Undoubtedly, the COVID-19 pandemic has affected our activities, but as we gradually return to in-person events like symposia and gatherings in the cafeteria, we're reminded of the importance of personal interactions in fostering collaboration. After all, resources such as research funding and food can be powerful catalysts for bringing people together and sparking new ideas.

About Professor Shatz

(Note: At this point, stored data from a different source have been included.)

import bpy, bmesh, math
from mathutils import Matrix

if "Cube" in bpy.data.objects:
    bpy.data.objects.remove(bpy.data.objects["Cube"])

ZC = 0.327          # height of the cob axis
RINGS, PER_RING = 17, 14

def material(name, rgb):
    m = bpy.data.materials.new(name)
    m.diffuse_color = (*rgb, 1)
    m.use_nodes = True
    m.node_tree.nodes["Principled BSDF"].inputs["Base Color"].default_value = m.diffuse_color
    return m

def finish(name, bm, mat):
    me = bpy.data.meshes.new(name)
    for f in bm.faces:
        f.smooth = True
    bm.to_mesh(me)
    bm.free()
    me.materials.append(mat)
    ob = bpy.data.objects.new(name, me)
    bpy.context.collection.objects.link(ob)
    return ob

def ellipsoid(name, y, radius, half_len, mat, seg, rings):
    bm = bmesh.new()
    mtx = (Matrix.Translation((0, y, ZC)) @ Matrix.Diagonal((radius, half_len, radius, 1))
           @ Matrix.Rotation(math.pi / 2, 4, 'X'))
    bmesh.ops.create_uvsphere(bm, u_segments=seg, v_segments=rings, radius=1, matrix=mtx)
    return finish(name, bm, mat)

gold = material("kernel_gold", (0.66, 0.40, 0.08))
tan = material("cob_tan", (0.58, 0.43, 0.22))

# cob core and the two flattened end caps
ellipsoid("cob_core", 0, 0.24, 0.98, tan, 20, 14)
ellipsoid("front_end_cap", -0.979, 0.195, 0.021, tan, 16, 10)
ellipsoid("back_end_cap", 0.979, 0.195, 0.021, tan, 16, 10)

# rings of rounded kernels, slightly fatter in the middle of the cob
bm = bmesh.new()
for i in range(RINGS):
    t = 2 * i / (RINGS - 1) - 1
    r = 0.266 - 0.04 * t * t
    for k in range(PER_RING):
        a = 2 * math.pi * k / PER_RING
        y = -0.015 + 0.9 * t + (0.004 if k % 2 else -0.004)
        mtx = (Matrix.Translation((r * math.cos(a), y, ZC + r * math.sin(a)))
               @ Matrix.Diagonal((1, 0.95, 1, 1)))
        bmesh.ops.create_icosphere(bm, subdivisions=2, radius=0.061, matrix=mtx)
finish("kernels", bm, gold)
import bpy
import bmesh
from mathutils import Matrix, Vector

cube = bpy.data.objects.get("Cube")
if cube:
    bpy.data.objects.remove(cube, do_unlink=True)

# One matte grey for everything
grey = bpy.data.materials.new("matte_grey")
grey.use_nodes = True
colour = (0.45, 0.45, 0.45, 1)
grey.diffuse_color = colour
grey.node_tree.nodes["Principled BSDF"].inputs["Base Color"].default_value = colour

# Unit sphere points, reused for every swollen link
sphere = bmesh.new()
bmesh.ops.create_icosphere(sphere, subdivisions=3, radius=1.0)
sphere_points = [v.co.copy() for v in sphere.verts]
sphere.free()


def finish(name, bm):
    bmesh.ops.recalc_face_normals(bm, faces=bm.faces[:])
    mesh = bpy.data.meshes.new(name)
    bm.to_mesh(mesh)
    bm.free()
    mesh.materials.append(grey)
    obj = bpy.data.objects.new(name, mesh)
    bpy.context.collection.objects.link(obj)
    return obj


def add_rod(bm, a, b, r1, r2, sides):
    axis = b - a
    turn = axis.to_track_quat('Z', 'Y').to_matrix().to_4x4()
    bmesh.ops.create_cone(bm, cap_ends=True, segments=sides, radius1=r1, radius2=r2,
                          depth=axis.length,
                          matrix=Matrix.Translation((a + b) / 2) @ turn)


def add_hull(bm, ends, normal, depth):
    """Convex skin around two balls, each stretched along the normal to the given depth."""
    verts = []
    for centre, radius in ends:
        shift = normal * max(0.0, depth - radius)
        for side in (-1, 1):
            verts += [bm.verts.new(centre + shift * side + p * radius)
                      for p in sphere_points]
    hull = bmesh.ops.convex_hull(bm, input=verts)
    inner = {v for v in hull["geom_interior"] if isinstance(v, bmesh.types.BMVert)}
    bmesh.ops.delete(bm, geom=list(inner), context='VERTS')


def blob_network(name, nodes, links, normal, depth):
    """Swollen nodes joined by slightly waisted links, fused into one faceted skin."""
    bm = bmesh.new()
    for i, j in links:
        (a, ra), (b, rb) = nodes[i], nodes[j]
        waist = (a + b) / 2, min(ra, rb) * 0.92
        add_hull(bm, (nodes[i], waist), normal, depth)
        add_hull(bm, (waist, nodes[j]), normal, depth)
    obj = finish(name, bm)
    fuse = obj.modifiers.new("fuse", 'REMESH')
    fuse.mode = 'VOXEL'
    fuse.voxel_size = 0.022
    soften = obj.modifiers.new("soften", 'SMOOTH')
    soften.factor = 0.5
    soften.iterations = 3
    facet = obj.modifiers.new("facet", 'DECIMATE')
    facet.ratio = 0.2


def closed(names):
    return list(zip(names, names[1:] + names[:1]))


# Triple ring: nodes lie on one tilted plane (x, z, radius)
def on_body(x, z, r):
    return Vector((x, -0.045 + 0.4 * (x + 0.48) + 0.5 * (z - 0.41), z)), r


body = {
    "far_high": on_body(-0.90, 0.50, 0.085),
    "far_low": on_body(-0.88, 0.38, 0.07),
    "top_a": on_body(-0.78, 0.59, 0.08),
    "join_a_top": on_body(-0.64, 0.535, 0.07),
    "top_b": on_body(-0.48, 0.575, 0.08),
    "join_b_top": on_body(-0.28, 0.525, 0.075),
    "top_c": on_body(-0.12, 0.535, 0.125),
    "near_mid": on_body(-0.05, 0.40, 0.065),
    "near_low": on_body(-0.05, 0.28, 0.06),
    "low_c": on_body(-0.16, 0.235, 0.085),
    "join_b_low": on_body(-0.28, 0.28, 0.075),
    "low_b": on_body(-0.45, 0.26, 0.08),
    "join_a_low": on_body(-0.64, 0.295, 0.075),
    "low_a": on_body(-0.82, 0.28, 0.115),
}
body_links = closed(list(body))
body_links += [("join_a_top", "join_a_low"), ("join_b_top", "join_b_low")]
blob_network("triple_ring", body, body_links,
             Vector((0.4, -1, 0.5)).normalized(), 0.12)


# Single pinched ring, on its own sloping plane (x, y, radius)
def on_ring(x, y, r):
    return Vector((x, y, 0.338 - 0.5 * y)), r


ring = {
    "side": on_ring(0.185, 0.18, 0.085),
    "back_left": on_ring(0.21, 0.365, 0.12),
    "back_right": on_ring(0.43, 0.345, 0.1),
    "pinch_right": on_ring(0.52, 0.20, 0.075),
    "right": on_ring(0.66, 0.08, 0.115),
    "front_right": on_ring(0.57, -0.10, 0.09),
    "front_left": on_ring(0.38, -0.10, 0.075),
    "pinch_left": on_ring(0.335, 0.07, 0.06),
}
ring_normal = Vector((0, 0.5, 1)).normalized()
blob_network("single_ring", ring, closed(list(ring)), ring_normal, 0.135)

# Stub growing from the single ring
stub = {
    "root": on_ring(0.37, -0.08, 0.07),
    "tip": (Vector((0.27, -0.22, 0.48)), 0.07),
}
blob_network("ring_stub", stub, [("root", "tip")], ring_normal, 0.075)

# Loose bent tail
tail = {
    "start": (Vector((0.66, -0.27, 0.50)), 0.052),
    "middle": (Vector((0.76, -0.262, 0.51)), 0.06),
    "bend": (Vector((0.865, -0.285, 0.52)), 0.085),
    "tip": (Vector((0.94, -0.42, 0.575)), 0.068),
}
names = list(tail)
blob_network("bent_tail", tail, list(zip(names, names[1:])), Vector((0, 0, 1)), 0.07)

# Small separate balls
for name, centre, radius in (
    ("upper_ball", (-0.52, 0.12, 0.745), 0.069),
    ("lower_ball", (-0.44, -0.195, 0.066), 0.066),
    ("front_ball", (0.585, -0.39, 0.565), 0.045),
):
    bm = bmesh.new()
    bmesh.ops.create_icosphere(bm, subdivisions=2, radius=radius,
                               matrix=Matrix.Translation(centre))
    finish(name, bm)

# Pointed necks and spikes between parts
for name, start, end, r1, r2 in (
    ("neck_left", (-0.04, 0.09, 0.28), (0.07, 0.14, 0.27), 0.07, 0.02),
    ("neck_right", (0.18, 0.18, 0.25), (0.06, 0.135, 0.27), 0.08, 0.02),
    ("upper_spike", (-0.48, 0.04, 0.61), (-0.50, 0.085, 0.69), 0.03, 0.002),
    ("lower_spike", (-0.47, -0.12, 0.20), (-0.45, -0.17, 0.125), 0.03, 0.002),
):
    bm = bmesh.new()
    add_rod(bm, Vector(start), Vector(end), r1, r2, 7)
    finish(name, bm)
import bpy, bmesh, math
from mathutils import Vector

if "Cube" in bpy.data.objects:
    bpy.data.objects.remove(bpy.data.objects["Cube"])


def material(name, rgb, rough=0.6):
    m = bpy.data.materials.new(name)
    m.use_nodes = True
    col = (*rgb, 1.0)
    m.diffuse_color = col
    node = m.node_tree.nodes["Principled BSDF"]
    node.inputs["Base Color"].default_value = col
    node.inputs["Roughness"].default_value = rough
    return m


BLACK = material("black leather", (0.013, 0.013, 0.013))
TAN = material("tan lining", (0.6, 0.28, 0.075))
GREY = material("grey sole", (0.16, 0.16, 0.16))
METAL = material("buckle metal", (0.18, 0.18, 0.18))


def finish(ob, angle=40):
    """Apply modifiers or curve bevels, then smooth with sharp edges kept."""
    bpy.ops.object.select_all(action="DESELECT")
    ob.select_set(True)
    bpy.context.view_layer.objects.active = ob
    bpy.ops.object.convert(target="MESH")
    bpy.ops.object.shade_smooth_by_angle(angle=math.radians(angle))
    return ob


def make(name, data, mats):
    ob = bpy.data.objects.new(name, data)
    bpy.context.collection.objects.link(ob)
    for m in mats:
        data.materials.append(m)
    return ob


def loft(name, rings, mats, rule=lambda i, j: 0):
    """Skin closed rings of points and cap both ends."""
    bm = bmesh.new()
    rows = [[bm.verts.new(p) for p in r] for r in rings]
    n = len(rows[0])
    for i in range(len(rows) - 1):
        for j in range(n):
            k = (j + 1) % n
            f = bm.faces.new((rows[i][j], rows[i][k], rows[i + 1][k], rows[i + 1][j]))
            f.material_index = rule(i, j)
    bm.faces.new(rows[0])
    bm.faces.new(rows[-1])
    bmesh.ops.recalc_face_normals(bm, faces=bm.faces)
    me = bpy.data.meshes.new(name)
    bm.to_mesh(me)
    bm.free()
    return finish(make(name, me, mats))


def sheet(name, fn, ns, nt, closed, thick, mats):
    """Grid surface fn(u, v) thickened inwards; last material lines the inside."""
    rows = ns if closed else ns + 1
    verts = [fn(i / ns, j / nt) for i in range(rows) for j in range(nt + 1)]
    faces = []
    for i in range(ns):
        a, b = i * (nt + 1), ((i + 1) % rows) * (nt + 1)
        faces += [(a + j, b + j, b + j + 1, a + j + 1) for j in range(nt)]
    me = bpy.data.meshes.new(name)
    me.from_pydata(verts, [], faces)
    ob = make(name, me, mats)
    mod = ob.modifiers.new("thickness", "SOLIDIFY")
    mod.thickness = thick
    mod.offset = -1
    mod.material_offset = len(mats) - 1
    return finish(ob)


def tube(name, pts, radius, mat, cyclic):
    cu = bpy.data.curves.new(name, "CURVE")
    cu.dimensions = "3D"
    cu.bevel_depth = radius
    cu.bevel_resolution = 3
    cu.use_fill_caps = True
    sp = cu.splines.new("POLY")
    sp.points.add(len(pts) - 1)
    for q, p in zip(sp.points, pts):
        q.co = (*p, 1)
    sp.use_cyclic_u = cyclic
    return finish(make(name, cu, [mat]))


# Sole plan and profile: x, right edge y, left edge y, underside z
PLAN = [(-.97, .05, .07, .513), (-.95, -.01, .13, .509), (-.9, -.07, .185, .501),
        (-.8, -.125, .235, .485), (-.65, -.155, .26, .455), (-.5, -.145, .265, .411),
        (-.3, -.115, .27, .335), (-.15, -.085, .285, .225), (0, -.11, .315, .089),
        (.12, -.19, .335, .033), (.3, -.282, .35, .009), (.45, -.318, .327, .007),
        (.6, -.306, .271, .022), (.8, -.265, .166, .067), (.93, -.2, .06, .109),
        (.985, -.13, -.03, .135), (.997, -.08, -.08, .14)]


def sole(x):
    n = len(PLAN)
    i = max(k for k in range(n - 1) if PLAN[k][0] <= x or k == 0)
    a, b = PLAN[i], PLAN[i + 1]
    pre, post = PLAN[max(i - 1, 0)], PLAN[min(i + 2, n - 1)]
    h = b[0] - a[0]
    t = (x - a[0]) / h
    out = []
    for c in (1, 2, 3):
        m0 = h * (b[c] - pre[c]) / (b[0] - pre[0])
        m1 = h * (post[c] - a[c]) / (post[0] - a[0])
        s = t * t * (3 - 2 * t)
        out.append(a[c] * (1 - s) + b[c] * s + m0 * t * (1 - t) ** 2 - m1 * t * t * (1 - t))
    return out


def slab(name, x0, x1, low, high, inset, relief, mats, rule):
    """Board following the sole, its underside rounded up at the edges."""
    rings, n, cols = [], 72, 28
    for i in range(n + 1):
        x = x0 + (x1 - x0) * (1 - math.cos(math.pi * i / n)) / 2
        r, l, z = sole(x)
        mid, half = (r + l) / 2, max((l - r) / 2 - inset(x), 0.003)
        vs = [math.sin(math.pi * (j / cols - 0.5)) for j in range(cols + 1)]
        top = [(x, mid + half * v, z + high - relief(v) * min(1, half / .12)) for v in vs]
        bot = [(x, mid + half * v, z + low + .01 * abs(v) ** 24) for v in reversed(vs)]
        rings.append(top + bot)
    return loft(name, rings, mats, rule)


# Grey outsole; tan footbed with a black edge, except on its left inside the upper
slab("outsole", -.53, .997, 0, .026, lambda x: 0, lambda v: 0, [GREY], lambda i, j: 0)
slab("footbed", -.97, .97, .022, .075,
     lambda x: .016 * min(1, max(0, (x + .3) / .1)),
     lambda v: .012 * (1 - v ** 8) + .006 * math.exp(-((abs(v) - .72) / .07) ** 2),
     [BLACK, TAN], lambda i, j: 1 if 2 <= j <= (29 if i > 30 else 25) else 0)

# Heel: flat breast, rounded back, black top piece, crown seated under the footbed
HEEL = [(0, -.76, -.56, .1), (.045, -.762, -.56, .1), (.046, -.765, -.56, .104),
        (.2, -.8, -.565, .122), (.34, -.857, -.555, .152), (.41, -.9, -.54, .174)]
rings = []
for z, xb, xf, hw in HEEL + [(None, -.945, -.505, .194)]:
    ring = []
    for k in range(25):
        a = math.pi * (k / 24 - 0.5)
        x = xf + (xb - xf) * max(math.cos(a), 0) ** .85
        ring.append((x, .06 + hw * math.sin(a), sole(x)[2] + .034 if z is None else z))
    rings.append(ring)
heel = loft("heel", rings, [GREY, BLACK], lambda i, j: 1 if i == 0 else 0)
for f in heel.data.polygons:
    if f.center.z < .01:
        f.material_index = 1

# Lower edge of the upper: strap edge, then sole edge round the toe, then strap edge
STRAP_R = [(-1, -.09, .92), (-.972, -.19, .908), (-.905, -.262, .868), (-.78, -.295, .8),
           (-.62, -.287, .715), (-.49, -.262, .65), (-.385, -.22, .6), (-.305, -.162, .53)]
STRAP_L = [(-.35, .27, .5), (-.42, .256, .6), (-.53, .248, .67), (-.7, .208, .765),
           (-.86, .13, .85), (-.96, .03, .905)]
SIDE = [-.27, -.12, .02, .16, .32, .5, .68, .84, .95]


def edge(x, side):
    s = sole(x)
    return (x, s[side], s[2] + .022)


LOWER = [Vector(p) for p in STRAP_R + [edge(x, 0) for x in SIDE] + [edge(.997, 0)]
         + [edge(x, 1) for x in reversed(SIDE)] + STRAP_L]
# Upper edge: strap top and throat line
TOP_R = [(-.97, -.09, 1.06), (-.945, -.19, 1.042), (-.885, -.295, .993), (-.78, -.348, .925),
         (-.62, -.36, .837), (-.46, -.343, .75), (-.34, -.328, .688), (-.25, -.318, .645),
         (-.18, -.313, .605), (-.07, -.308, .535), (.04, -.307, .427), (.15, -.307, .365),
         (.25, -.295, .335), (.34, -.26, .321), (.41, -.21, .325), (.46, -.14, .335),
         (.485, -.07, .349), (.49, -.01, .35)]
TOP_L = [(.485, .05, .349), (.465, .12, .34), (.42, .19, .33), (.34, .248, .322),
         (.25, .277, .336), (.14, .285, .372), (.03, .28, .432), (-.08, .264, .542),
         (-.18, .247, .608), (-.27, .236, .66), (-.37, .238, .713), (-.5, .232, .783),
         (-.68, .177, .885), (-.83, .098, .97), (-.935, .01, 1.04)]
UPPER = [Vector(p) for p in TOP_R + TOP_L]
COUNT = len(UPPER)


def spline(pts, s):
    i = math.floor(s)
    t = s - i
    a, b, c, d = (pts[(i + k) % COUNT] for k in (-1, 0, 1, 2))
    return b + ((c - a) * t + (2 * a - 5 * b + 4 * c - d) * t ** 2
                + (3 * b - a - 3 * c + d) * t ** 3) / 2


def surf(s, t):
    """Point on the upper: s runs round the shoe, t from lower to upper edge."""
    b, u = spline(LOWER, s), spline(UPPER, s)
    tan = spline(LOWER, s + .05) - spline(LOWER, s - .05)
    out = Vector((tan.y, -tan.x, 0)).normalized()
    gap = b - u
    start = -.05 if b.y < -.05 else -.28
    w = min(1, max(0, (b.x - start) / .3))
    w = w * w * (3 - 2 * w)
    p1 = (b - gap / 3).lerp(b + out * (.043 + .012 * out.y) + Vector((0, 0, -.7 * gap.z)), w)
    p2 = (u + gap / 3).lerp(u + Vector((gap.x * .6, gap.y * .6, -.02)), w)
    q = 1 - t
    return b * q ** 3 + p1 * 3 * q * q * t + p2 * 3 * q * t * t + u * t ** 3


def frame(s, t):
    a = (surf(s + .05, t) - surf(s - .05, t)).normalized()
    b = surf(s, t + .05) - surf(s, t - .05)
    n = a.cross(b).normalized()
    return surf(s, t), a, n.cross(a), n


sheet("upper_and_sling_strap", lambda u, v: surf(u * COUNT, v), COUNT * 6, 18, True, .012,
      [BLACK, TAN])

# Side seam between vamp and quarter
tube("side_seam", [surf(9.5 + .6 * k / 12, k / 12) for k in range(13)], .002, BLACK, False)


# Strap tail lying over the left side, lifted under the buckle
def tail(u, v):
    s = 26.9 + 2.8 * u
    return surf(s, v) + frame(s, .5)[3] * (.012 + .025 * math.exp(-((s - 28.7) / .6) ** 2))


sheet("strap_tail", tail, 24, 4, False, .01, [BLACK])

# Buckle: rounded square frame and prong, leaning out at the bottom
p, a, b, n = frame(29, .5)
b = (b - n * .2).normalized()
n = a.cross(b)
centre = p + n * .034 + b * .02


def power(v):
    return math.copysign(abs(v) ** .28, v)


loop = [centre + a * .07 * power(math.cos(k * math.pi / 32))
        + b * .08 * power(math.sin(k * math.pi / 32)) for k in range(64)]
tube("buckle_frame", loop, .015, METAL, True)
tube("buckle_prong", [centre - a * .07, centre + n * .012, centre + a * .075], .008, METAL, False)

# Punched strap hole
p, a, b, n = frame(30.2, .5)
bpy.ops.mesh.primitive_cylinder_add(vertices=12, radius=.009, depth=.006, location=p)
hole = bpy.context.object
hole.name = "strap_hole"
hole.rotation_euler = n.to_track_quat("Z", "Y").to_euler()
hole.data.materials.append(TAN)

Carla J. Shatz is Sapp Family Provostial Professor of Biology and Neurobiology and the Catherine Holman Johnson Director of Bio-X, Stanford University’s pioneering interdisciplinary biosciences program. She received her B.A. in Chemistry from Radcliffe College in 1969, an M.Phil. (Physiology; 1971) from University College London as a Marshall Scholar, and a Ph.D. (Neurobiology; 1976) from Harvard Medical School. Shatz joined the faculty at Stanford in 1978, then moved to University of California at Berkeley in 1992, and to Harvard Medical School in 2000 as the first woman Chair of the Department of Neurobiology. She returned to Stanford in 2007 to direct Bio-X. Dr. Shatz is a neuroscientist who has devoted her career to understanding the dynamic interplay between genes and environment that shapes brain circuits - the very essence of our being. Shatz has earned many honors and awards, including election to the National Academy of Sciences, the American Philosophical Society and the Royal Society of London. She received the Gruber Neuroscience Prize in 2015. In 2016, she was the recipient of the Champalimaud Vision Prize, and also the Kavli Prize in Neuroscience for the discovery of mechanisms that allow experience and neural activity to remodel brain circuits. In 2018, she received the Harvey Prize in Science and Technology from the Technion Israel Institute of Technology.